» Directions: Whenever a line contains the string "turns", copy it out of the entries.

(Plain-text document sources)

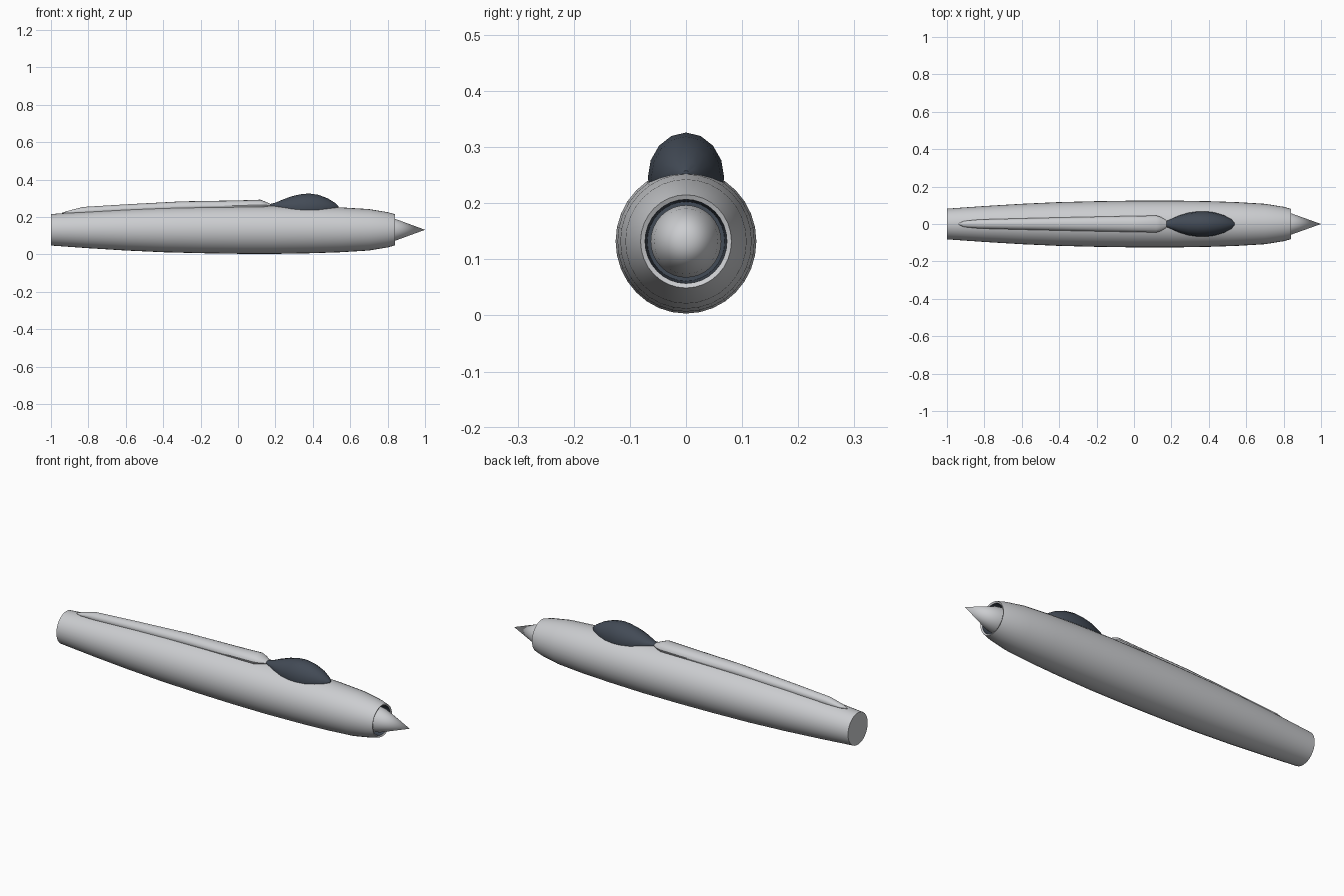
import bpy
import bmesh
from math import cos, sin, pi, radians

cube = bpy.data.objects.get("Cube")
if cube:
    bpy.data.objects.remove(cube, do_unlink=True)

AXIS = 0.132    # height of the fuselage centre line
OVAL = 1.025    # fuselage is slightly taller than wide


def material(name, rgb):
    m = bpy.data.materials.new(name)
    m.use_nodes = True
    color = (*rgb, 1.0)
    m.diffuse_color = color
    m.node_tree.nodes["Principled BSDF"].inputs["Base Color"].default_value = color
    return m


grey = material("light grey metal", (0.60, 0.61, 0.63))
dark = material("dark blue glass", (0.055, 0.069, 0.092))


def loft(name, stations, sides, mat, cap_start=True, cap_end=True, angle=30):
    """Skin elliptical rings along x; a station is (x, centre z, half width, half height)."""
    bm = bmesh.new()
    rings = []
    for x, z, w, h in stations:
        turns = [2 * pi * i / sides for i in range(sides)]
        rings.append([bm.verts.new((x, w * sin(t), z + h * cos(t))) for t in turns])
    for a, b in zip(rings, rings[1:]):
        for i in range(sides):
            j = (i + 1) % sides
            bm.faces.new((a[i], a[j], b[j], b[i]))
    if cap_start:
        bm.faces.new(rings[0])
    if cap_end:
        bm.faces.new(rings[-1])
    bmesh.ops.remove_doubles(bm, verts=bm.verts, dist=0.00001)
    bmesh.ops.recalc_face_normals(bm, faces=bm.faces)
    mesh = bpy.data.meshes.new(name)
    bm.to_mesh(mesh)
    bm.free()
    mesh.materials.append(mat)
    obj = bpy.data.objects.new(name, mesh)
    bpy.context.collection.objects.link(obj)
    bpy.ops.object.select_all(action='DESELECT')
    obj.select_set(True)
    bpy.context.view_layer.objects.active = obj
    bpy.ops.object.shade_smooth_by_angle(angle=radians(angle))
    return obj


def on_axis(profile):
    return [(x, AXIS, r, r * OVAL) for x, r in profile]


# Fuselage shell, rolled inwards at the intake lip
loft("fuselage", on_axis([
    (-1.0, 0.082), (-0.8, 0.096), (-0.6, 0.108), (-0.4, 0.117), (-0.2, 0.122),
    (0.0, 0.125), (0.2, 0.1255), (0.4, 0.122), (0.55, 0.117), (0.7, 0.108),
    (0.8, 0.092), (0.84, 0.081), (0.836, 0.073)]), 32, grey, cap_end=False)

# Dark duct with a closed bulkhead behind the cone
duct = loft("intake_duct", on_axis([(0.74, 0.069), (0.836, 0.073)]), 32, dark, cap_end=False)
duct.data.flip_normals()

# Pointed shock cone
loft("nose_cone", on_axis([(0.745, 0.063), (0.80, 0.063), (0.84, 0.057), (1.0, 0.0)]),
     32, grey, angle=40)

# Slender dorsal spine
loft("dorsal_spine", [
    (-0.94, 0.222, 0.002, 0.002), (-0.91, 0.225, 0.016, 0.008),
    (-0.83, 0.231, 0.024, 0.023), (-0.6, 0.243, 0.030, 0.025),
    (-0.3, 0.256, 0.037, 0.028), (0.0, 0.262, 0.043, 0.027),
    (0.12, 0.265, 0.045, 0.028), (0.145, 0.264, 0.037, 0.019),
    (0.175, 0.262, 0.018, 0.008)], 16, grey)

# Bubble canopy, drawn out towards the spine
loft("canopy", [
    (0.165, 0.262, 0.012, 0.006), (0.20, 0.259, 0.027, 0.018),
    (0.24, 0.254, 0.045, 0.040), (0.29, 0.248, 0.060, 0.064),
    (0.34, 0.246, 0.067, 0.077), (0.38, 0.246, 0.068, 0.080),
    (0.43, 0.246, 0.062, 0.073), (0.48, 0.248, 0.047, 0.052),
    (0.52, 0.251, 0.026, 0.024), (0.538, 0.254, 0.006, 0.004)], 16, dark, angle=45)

» Output of the task:
        turns = [2 * pi * i / sides for i in range(sides)]
        rings.append([bm.verts.new((x, w * sin(t), z + h * cos(t))) for t in turns])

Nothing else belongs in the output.